=== Activity ===
Go to the line below containing "vs = [bm.verts.new((r, 0, z))" and print exactly from there through the line containing "for c in cols])", both included. Print nothing else.

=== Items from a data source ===
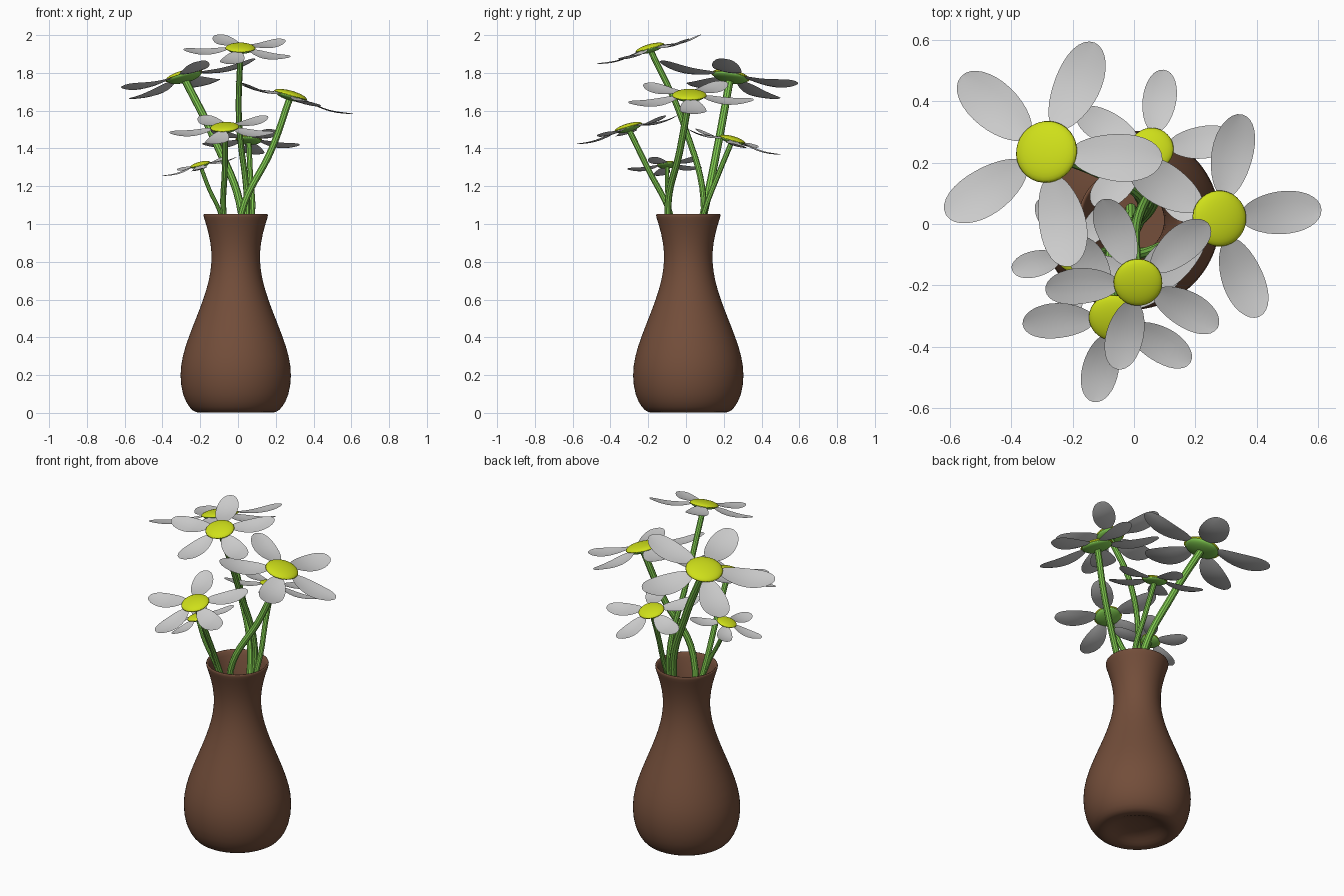
import bpy, bmesh, math
from mathutils import Vector, Matrix

if "Cube" in bpy.data.objects:
    bpy.data.objects.remove(bpy.data.objects["Cube"])


def material(name, rgb):
    m = bpy.data.materials.new(name)
    m.diffuse_color = (*rgb, 1)
    m.use_nodes = True
    m.node_tree.nodes["Principled BSDF"].inputs["Base Color"].default_value = m.diffuse_color
    return m


BROWN = material("brown_clay", (0.17, 0.075, 0.042))
GREEN = material("stem_green", (0.22, 0.6, 0.08))
YELLOW = material("pollen_yellow", (0.62, 0.74, 0.01))


def finish(name, bm, mat=None):
    me = bpy.data.meshes.new(name)
    bm.to_mesh(me)
    bm.free()
    for p in me.polygons:
        p.use_smooth = True
    ob = bpy.data.objects.new(name, me)
    bpy.context.collection.objects.link(ob)
    if mat:
        me.materials.append(mat)
    return ob


def lathe(name, profile, mat, steps):
    # revolve an (r, z) profile around the z axis
    bm = bmesh.new()
    vs = [bm.verts.new((r, 0, z)) for r, z in profile]
    es = [bm.edges.new(p) for p in zip(vs, vs[1:])]
    bmesh.ops.spin(bm, geom=vs + es, cent=(0, 0, 0), axis=(0, 0, 1),
                   angle=math.tau, steps=steps)
    bmesh.ops.remove_doubles(bm, verts=bm.verts, dist=1e-5)
    bmesh.ops.recalc_face_normals(bm, faces=bm.faces)
    return finish(name, bm, mat)


# Vase: outside, rolled rim, hollow inside, dished base
vase = lathe("vase", [
    (0, .045), (.10, .04), (.15, .012), (.18, 0), (.215, .002), (.245, .025),
    (.283, .09), (.298, .2), (.284, .3), (.251, .4), (.211, .5), (.172, .6),
    (.141, .7), (.126, .8), (.131, .9), (.157, 1.0), (.172, 1.04),
    (.171, 1.055), (.158, 1.055), (.142, 1.0), (.113, .9), (.107, .8),
    (.122, .7), (.152, .6), (.19, .5), (.23, .4), (.263, .3), (.277, .2),
    (.262, .1), (.2, .07), (0, .065)], BROWN, 40)
vase.location = (-.012, .012, 0)
sub = vase.modifiers.new("smooth", 'SUBSURF')
sub.levels = sub.render_levels = 1


def petals(name, mat4):
    # five slightly cupped oval petals in a unit-radius ring
    bm = bmesh.new()
    n, cols = 16, (-1, -.5, 0, .5, 1)
    for k in range(5):
        turn = mat4 @ Matrix.Rotation(k * math.tau / 5, 4, 'Z')
        rows = []
        for i in range(n + 1):
            t = .06 + (math.pi - .08) * i / n
            r = .6 - .4 * math.cos(t)
            w = .2 * math.sin(t) * (1 - .12 * math.cos(t))
            z = -.07 * math.sin(math.pi * (r - .2) / .85)
            rows.append([bm.verts.new(turn @ Vector((r, c * w, z + .02 * c * c * w / .2)))
                         for c in cols])
        for a, b in zip(rows, rows[1:]):
            for j in range(len(cols) - 1):
                bm.faces.new((a[j], b[j], b[j + 1], a[j + 1]))
    return finish(name, bm)


def dome(name, radius, height, mat, mat4):
    # shallow cap, upward or downward depending on height sign
    prof = [(radius * math.cos(a), height * math.sin(a))
            for a in (math.pi / 2 * i / 8 for i in range(9))]
    prof[-1] = (0, height)
    ob = lathe(name, [(0, 0)] + prof, mat, 32)
    ob.matrix_world = mat4
    return ob


def stem(name, pts, radius):
    cu = bpy.data.curves.new(name, 'CURVE')
    cu.dimensions = '3D'
    cu.bevel_depth = radius
    cu.bevel_resolution = 3
    cu.use_fill_caps = True
    sp = cu.splines.new('BEZIER')
    sp.resolution_u = 8
    sp.bezier_points.add(len(pts) - 1)
    for bp, p in zip(sp.bezier_points, pts):
        bp.co = p
        bp.handle_left_type = bp.handle_right_type = 'AUTO'
    cu.materials.append(GREEN)
    ob = bpy.data.objects.new(name, cu)
    bpy.context.collection.objects.link(ob)
    bpy.ops.object.select_all(action='DESELECT')
    ob.select_set(True)
    bpy.context.view_layer.objects.active = ob
    bpy.ops.object.convert(target='MESH')
    bpy.ops.object.shade_smooth_by_angle()


# Flowers: head, radius, petal start angle, slope (x, y), stem middle, stem at rim
flowers = [
    ((-.285, .235, 1.78), .39, -5, (.25, -.18), (-.125, .175, 1.45), (.02, .10)),
    ((.278, .018, 1.68), .348, 5, (-.28, 0), (.18, -.03, 1.40), (.02, -.10)),
    ((.013, -.19, 1.93), .303, 41, (-.01, .28), (.005, -.02, 1.55), (.05, .10)),
    ((-.07, -.305, 1.51), .295, 41, (.06, .29), (-.07, -.20, 1.29), (-.08, -.09)),
    ((.058, .245, 1.445), .272, 9, (-.05, -.28), (.065, .17, 1.26), (.08, .10)),
    ((-.2, -.1, 1.313), .212, 50, (.26, .08), (-.155, -.10, 1.19), (-.10, -.09)),
]
for i, (head, R, ang, (sx, sy), mid, (rx, ry)) in enumerate(flowers, 1):
    normal = Vector((-sx, -sy, 1)).normalized()
    tilt = Vector((0, 0, 1)).rotation_difference(normal).to_matrix().to_4x4()
    place = Matrix.Translation(head) @ tilt @ Matrix.Rotation(math.radians(ang), 4, 'Z')
    petals(f"petals_{i}", place @ Matrix.Scale(R, 4))
    dome(f"flower_centre_{i}", .262 * R, .075 * R, YELLOW, place)
    dome(f"flower_base_{i}", .24 * R, -.075 * R, GREEN, place)
    h = Vector(head)
    stem(f"stem_{i}", [(-.5 * rx, -.5 * ry, .45), (rx * .95, ry * .95, 1.06), mid,
                       h - normal * .04 * R], .053 * R)
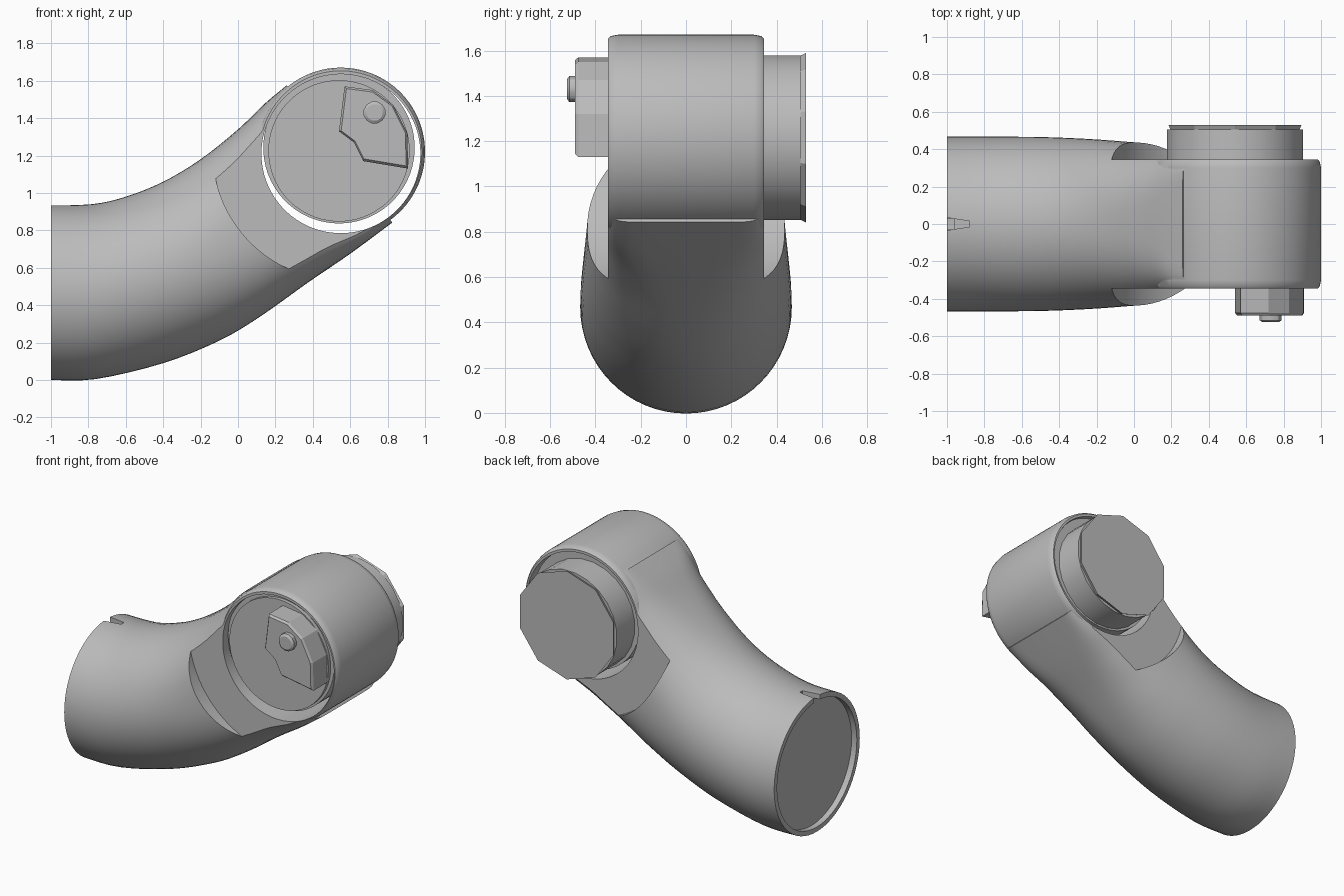
import bpy, bmesh, math
from mathutils import Vector

cube = bpy.data.objects.get("Cube")
if cube:
    bpy.data.objects.remove(cube, do_unlink=True)

grey = bpy.data.materials.new("plain_grey")
grey.use_nodes = True
colour = (0.5, 0.5, 0.5, 1)
grey.diffuse_color = colour
grey.node_tree.nodes["Principled BSDF"].inputs["Base Color"].default_value = colour


def loft(name, rings):
    """Skin a closed solid over a list of equal-sized point rings."""
    bm = bmesh.new()
    loops = [[bm.verts.new(p) for p in ring] for ring in rings]
    n = len(loops[0])
    for a, b in zip(loops, loops[1:]):
        for i in range(n):
            j = (i + 1) % n
            bm.faces.new((a[i], a[j], b[j], b[i]))
    bm.faces.new(loops[0])
    bm.faces.new(loops[-1])
    bmesh.ops.recalc_face_normals(bm, faces=bm.faces)
    mesh = bpy.data.meshes.new(name)
    bm.to_mesh(mesh)
    bm.free()
    mesh.materials.append(grey)
    obj = bpy.data.objects.new(name, mesh)
    bpy.context.collection.objects.link(obj)
    return obj


def turned(name, x, z, profile, sides=64):
    """Solid of revolution about a y-axis through (x, z); profile is (radius, y)."""
    turns = [2 * math.pi * (i + 0.5) / sides for i in range(sides)]
    return loft(name, [[(x + r * math.cos(t), y, z + r * math.sin(t)) for t in turns]
                       for r, y in profile])


def activate(obj):
    bpy.ops.object.select_all(action='DESELECT')
    obj.select_set(True)
    bpy.context.view_layer.objects.active = obj


def combine(target, other, operation):
    activate(target)
    mod = target.modifiers.new(operation.lower(), 'BOOLEAN')
    mod.operation = operation
    mod.solver = 'EXACT'
    mod.object = other
    bpy.ops.object.modifier_apply(modifier=mod.name)
    bpy.data.objects.remove(other, do_unlink=True)


def smooth(obj, degrees=30):
    activate(obj)
    bpy.ops.object.shade_smooth_by_angle(angle=math.radians(degrees))


# Bent pipe: top x, top z, bottom x, bottom z, half width, squareness
stations = [
    (-1.00, 0.935, -1.00, 0.0, 0.467, 2),
    (-0.78, 0.94, -0.76, 0.005, 0.467, 2),
    (-0.60, 0.98, -0.40, 0.09, 0.465, 2),
    (-0.40, 1.06, -0.10, 0.21, 0.455, 2.05),
    (-0.20, 1.18, 0.12, 0.34, 0.44, 2.3),
    (0.00, 1.34, 0.38, 0.525, 0.42, 2.9),
    (0.14, 1.475, 0.60, 0.675, 0.39, 4.5),
    (0.26, 1.575, 0.825, 0.842, 0.355, 10),
]


def between(a, b, c, d, t):
    return 0.5 * (2 * b + (c - a) * t + (2 * a - 5 * b + 4 * c - d) * t * t
                  + (3 * b - a - 3 * c + d) * t ** 3)


def section(tx, tz, bx, bz, width, power):
    top, bottom = Vector((tx, 0, tz)), Vector((bx, 0, bz))
    centre, half = (top + bottom) / 2, (top - bottom) / 2
    ring = []
    for i in range(64):
        c, s = math.cos(math.tau * i / 64), math.sin(math.tau * i / 64)
        up = math.copysign(abs(c) ** (2 / power), c)
        side = math.copysign(abs(s) ** (2 / power), s)
        ring.append(centre + half * up + Vector((0, width * side, 0)))
    return ring


padded = [stations[0]] + stations + [stations[-1]]
rings = [section(*[between(*q, step / 4) for q in zip(*padded[i:i + 4])])
         for i in range(len(stations) - 1) for step in range(4)]
rings.append(section(*stations[-1]))
body = loft("pipe_body", rings)

# Round head at the upper end
hx, hz = 0.55, 1.22
edge = [(0.432, -0.346), (0.444, -0.332), (0.45, -0.30)]
head = turned("head", hx, hz, edge + [(r, -y) for r, y in reversed(edge)], 96)
combine(body, head, 'UNION')

# Flat cheeks on both sides, then the bore through the head
for side in (-1, 1):
    cheek = turned("cheek_cutter", hx, hz, [(0.685, side * 0.345), (0.685, side * 0.8)], 96)
    combine(body, cheek, 'DIFFERENCE')
combine(body, turned("bore_cutter", hx, 1.21, [(0.425, -0.9), (0.425, 0.9)], 80), 'DIFFERENCE')

# Shallow recess in the open pipe end
turns = [math.tau * i / 48 for i in range(48)]
recess = loft("recess_cutter", [[(x, 0.435 * math.cos(t), 0.467 + 0.435 * math.sin(t))
                                 for t in turns] for x in (-1.1, -0.96)])
combine(body, recess, 'DIFFERENCE')

# Small nick in the upper rim
nick = loft("nick_cutter", [[(x, -w, 0.9), (x, w, 0.9), (x, w, 1), (x, -w, 1)]
                            for x, w in ((-1.1, 0.05), (-0.88, 0.015))])
combine(body, nick, 'DIFFERENCE')
smooth(body)

# Core inside the bore, with its face, collar and rear barrel
cx = 0.54
smooth(turned("core_collar", cx, 1.242, [(0.405, -0.30), (0.405, 0.31)]))
smooth(turned("front_disc", cx, 1.225, [(0.378, -0.325), (0.378, -0.28)]))
smooth(turned("centre_mark", 0.53, 1.21, [(0.09, -0.329), (0.09, -0.324)], 24))
smooth(turned("rear_barrel", cx, 1.215, [(0.367, 0.28), (0.367, 0.505)], 24))
turned("rear_cap", cx, 1.215, [(0.36, 0.50), (0.374, 0.53)], 10)

# Fan-shaped grip block and its peg
fan = [(0.57, 1.57), (0.54, 1.33), (0.62, 1.27), (0.67, 1.17), (0.91, 1.13),
       (0.905, 1.32), (0.83, 1.47), (0.72, 1.55)]
grip = []
for y, scale in ((-0.31, 1), (-0.475, 1), (-0.49, 0.94)):
    grip.append([(0.73 + (x - 0.73) * scale, y, 1.37 + (z - 1.37) * scale) for x, z in fan])
loft("grip_block", grip)
smooth(turned("grip_peg", 0.73, 1.43, [(0.06, -0.48), (0.06, -0.515), (0.045, -0.525)], 12))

=== Exercise result ===
    vs = [bm.verts.new((r, 0, z)) for r, z in profile]
    es = [bm.edges.new(p) for p in zip(vs, vs[1:])]
    bmesh.ops.spin(bm, geom=vs + es, cent=(0, 0, 0), axis=(0, 0, 1),
                   angle=math.tau, steps=steps)
    bmesh.ops.remove_doubles(bm, verts=bm.verts, dist=1e-5)
    bmesh.ops.recalc_face_normals(bm, faces=bm.faces)
    return finish(name, bm, mat)


# Vase: outside, rolled rim, hollow inside, dished base
vase = lathe("vase", [
    (0, .045), (.10, .04), (.15, .012), (.18, 0), (.215, .002), (.245, .025),
    (.283, .09), (.298, .2), (.284, .3), (.251, .4), (.211, .5), (.172, .6),
    (.141, .7), (.126, .8), (.131, .9), (.157, 1.0), (.172, 1.04),
    (.171, 1.055), (.158, 1.055), (.142, 1.0), (.113, .9), (.107, .8),
    (.122, .7), (.152, .6), (.19, .5), (.23, .4), (.263, .3), (.277, .2),
    (.262, .1), (.2, .07), (0, .065)], BROWN, 40)
vase.location = (-.012, .012, 0)
sub = vase.modifiers.new("smooth", 'SUBSURF')
sub.levels = sub.render_levels = 1


def petals(name, mat4):
    # five slightly cupped oval petals in a unit-radius ring
    bm = bmesh.new()
    n, cols = 16, (-1, -.5, 0, .5, 1)
    for k in range(5):
        turn = mat4 @ Matrix.Rotation(k * math.tau / 5, 4, 'Z')
        rows = []
        for i in range(n + 1):
            t = .06 + (math.pi - .08) * i / n
            r = .6 - .4 * math.cos(t)
            w = .2 * math.sin(t) * (1 - .12 * math.cos(t))
            z = -.07 * math.sin(math.pi * (r - .2) / .85)
            rows.append([bm.verts.new(turn @ Vector((r, c * w, z + .02 * c * c * w / .2)))
                         for c in cols])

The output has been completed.